-- Materials provided follows --

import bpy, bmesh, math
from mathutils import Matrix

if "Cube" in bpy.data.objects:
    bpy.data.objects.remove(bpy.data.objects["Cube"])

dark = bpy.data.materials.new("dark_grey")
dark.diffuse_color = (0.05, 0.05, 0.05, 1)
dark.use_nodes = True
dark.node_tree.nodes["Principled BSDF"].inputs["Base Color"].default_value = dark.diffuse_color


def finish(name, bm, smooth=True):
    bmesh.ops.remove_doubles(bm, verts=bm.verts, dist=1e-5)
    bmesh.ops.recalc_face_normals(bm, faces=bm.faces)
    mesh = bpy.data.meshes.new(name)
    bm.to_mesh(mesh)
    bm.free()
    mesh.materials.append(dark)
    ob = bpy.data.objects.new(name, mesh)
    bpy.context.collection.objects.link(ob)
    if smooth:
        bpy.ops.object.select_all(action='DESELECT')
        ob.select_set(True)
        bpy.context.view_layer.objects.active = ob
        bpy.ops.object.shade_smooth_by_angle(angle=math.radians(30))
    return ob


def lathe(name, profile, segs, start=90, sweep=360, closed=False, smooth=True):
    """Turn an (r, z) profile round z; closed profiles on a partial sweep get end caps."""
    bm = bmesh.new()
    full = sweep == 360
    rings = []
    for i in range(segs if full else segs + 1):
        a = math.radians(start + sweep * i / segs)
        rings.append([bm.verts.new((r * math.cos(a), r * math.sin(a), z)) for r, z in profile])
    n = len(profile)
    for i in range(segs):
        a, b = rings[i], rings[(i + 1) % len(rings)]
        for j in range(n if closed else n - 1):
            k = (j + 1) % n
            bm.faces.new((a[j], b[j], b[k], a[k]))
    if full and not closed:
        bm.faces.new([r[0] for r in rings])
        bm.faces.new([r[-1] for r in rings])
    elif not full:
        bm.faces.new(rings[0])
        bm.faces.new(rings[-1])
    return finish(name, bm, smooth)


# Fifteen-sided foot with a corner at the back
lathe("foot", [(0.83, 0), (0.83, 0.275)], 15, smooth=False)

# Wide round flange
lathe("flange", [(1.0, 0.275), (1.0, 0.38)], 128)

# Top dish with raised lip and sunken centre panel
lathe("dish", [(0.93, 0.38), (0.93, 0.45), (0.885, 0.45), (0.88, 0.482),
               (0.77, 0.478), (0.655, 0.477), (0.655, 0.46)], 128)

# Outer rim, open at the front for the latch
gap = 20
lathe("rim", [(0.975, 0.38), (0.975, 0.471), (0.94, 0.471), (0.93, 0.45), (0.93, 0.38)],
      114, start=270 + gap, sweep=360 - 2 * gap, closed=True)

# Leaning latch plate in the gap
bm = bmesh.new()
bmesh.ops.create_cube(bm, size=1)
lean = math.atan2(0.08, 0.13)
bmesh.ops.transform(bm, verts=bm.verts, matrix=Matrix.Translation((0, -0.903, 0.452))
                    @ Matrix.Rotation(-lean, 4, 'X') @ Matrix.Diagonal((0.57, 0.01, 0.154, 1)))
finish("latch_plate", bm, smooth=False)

-- Materials provided concluded --

Reproduce the entries exactly as they appear.

import bpy, bmesh, math
from mathutils import Matrix

if "Cube" in bpy.data.objects:
    bpy.data.objects.remove(bpy.data.objects["Cube"])

dark = bpy.data.materials.new("dark_grey")
dark.diffuse_color = (0.05, 0.05, 0.05, 1)
dark.use_nodes = True
dark.node_tree.nodes["Principled BSDF"].inputs["Base Color"].default_value = dark.diffuse_color


def finish(name, bm, smooth=True):
    bmesh.ops.remove_doubles(bm, verts=bm.verts, dist=1e-5)
    bmesh.ops.recalc_face_normals(bm, faces=bm.faces)
    mesh = bpy.data.meshes.new(name)
    bm.to_mesh(mesh)
    bm.free()
    mesh.materials.append(dark)
    ob = bpy.data.objects.new(name, mesh)
    bpy.context.collection.objects.link(ob)
    if smooth:
        bpy.ops.object.select_all(action='DESELECT')
        ob.select_set(True)
        bpy.context.view_layer.objects.active = ob
        bpy.ops.object.shade_smooth_by_angle(angle=math.radians(30))
    return ob


def lathe(name, profile, segs, start=90, sweep=360, closed=False, smooth=True):
    """Turn an (r, z) profile round z; closed profiles on a partial sweep get end caps."""
    bm = bmesh.new()
    full = sweep == 360
    rings = []
    for i in range(segs if full else segs + 1):
        a = math.radians(start + sweep * i / segs)
        rings.append([bm.verts.new((r * math.cos(a), r * math.sin(a), z)) for r, z in profile])
    n = len(profile)
    for i in range(segs):
        a, b = rings[i], rings[(i + 1) % len(rings)]
        for j in range(n if closed else n - 1):
            k = (j + 1) % n
            bm.faces.new((a[j], b[j], b[k], a[k]))
    if full and not closed:
        bm.faces.new([r[0] for r in rings])
        bm.faces.new([r[-1] for r in rings])
    elif not full:
        bm.faces.new(rings[0])
        bm.faces.new(rings[-1])
    return finish(name, bm, smooth)


# Fifteen-sided foot with a corner at the back
lathe("foot", [(0.83, 0), (0.83, 0.275)], 15, smooth=False)

# Wide round flange
lathe("flange", [(1.0, 0.275), (1.0, 0.38)], 128)

# Top dish with raised lip and sunken centre panel
lathe("dish", [(0.93, 0.38), (0.93, 0.45), (0.885, 0.45), (0.88, 0.482),
               (0.77, 0.478), (0.655, 0.477), (0.655, 0.46)], 128)

# Outer rim, open at the front for the latch
gap = 20
lathe("rim", [(0.975, 0.38), (0.975, 0.471), (0.94, 0.471), (0.93, 0.45), (0.93, 0.38)],
      114, start=270 + gap, sweep=360 - 2 * gap, closed=True)

# Leaning latch plate in the gap
bm = bmesh.new()
bmesh.ops.create_cube(bm, size=1)
lean = math.atan2(0.08, 0.13)
bmesh.ops.transform(bm, verts=bm.verts, matrix=Matrix.Translation((0, -0.903, 0.452))
                    @ Matrix.Rotation(-lean, 4, 'X') @ Matrix.Diagonal((0.57, 0.01, 0.154, 1)))
finish("latch_plate", bm, smooth=False)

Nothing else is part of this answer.